Creating a modern Maori identity through Kapa Haka.
Degree GrantorUniversity of Canterbury
Degree NameDoctor of Philosophy
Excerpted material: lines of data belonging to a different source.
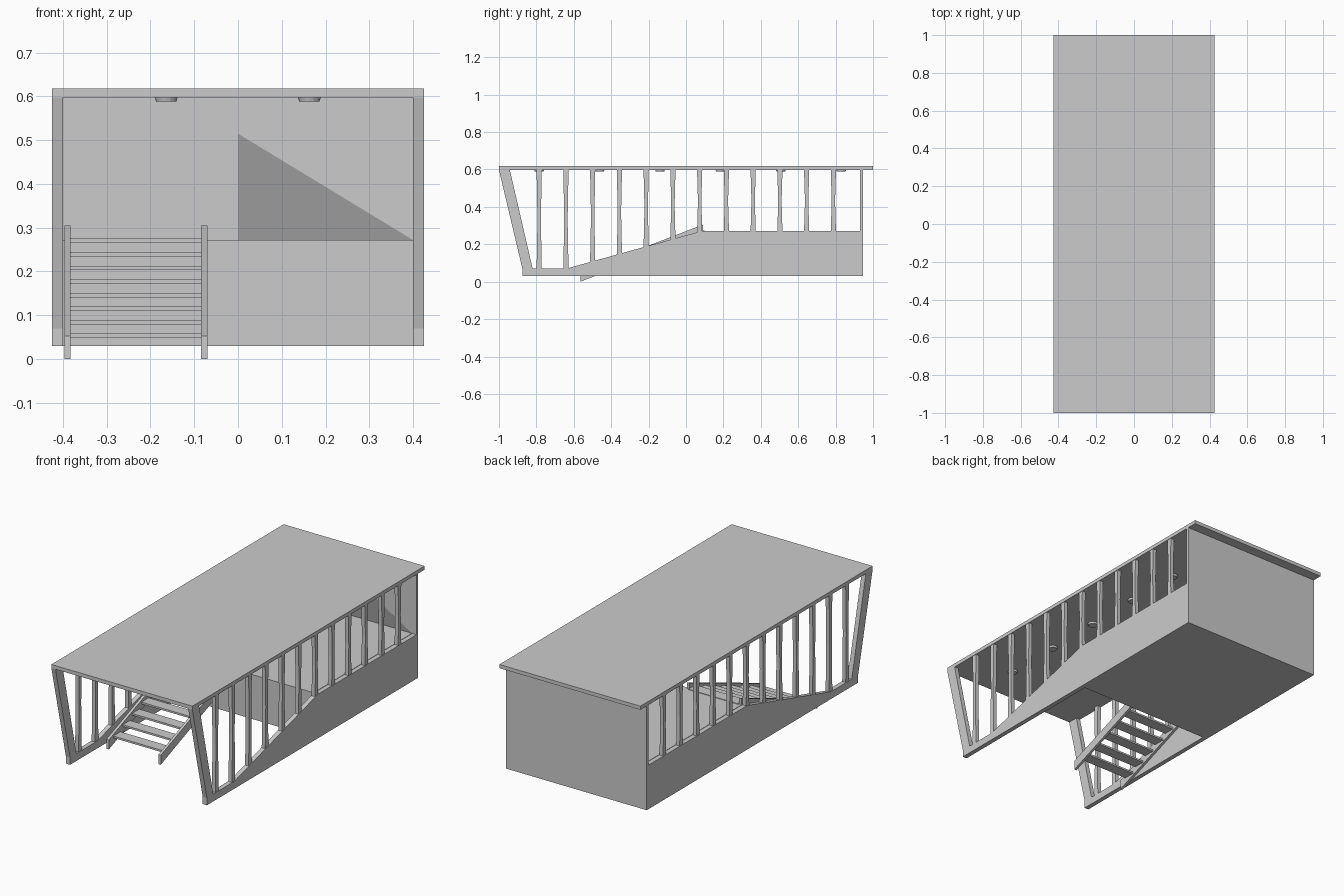
import bpy, bmesh
from mathutils import Vector

if "Cube" in bpy.data.objects:
    bpy.data.objects.remove(bpy.data.objects["Cube"])


def material(name, v):
    m = bpy.data.materials.new(name)
    m.diffuse_color = (v, v, v, 1)
    m.use_nodes = True
    m.node_tree.nodes["Principled BSDF"].inputs["Base Color"].default_value = m.diffuse_color
    return m


GREY = material("light grey", 0.6)
DARK = material("mid grey", 0.33)


def finish(bm, name, mat=GREY, fix=True):
    if fix:
        bmesh.ops.recalc_face_normals(bm, faces=bm.faces)
    me = bpy.data.meshes.new(name)
    bm.to_mesh(me)
    bm.free()
    me.materials.append(mat)
    ob = bpy.data.objects.new(name, me)
    bpy.context.collection.objects.link(ob)
    return ob


def extrude_yz(name, pts, x0, x1):
    """Side profile (y, z) extruded from x0 to x1."""
    bm = bmesh.new()
    f = bm.faces.new([bm.verts.new((x0, y, z)) for y, z in pts])
    r = bmesh.ops.extrude_face_region(bm, geom=[f])
    vs = [v for v in r["geom"] if isinstance(v, bmesh.types.BMVert)]
    bmesh.ops.translate(bm, verts=vs, vec=Vector((x1 - x0, 0, 0)))
    return finish(bm, name)


def box(name, x0, x1, y0, y1, z0, z1):
    return extrude_yz(name, [(y0, z0), (y1, z0), (y1, z1), (y0, z1)], x0, x1)


def rail_height(y):
    # top of the low side wall: sill, ramp, then level
    return 0.07 + 0.2 * min(1, max(0, (y + 0.64) / 0.72))


# roof slab, rear wall and raised floor block
box("roof", -0.425, 0.425, -1, 1, 0.598, 0.618)
box("back_wall", -0.425, 0.425, 0.93, 0.945, 0.03, 0.598)
box("raised_floor", -0.4, 0.4, 0.08, 0.93, 0.03, 0.272)

# triangular panel on the inside of the rear wall
bm = bmesh.new()
bm.faces.new([bm.verts.new((x, 0.927, z))
              for x, z in ((0, 0.272), (0.4, 0.272), (0, 0.515))])
finish(bm, "wall_triangle", DARK, False)

# side walls with slanted front post, and balusters
wall = [(-0.875, 0.03), (0.93, 0.03), (0.93, 0.27), (0.08, 0.27), (-0.64, 0.07),
        (-0.82, 0.07), (-0.942, 0.598), (-1, 0.598), (-0.875, 0.07)]
for side, s in (("left", -1), ("right", 1)):
    extrude_yz(side + "_side_wall", wall, s * 0.4, s * 0.425)
    for i in range(12):
        y = -0.785 + i * 0.143
        z0 = rail_height(y) - 0.006
        zm = (z0 + 0.598) / 2
        a, b = 0.014, 0.009
        extrude_yz(f"{side}_baluster_{i}",
                   [(y - a, z0), (y + a, z0), (y + b, zm), (y + a, 0.598),
                    (y - a, 0.598), (y - b, zm)], s * 0.402, s * 0.423)

# stairs: two stringers and eight open treads
for name, x in (("left_stringer", -0.397), ("right_stringer", -0.084)):
    extrude_yz(name, [(-0.565, 0), (0.09, 0.253), (0.09, 0.305), (-0.565, 0.052)],
               x, x + 0.014)
for i in range(8):
    y, z = -0.495 + i * 0.0803, 0.053 + i * 0.031
    box(f"tread_{i}", -0.383, -0.084, y - 0.031, y + 0.031, z - 0.005, z + 0.005)

# round ceiling lamps in two rows
for x in (-0.164, 0.163):
    for i in range(6):
        bm = bmesh.new()
        bmesh.ops.create_cone(bm, cap_ends=True, segments=16, radius1=0.023,
                              radius2=0.026, depth=0.01)
        bmesh.ops.translate(bm, verts=bm.verts,
                            vec=Vector((x, -0.785 + i * 0.323, 0.593)))
        finish(bm, f"ceiling_lamp_{i}")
Ariā – Abstract This thesis is concerned with discovering if and how Māori cultural performance, which we now know as Kapa Haka, has contributed to the creation and development of a modern Māori identity. Māori cultural identity is traditionally traced through whakapapa and is confirmed by a practising knowledge of te reo Māori, kawa and tikanga. Whakapapa links a person to his or her atua, tangata, whenua, tūrangawaewae, marae, whānau, hapū, iwi and waka. The question arises as to whether these are still essential elements in defining a modern Māori (cultural) identity. I want to find out what that modern Māori identity looks like and how it is described. I say it is described in and by Kapa Haka. The framework used for this thesis is that of a Kapa Haka performance, starting with the whakaeke – introduction, and ending with the whakawātea - exit. It weaves together personal histories - my own and those who have memory of the first Festival in 1972 and other developments. It also incorporates social history as it has affected Māori. It looks at the impact this has had on Kapa Haka from the early concert parties set up for tourist consumption, to iwi and Hāhi hui, to Te Matatini in the present, all the while developing an argument for a modern Māori identity. In undertaking to write this doctoral thesis in Theatre and Film Studies, I have placed myself in a position where I have to step outside of my assumptions of what I think I know about who I am and what I am. This is in order to attempt to explain what I mean by not only a cultural identity, but also a modern Māori identity, as identified in Kapa Haka, so that others will understand. I need to be able to sing the song when I need to, remembering that it is what I do best.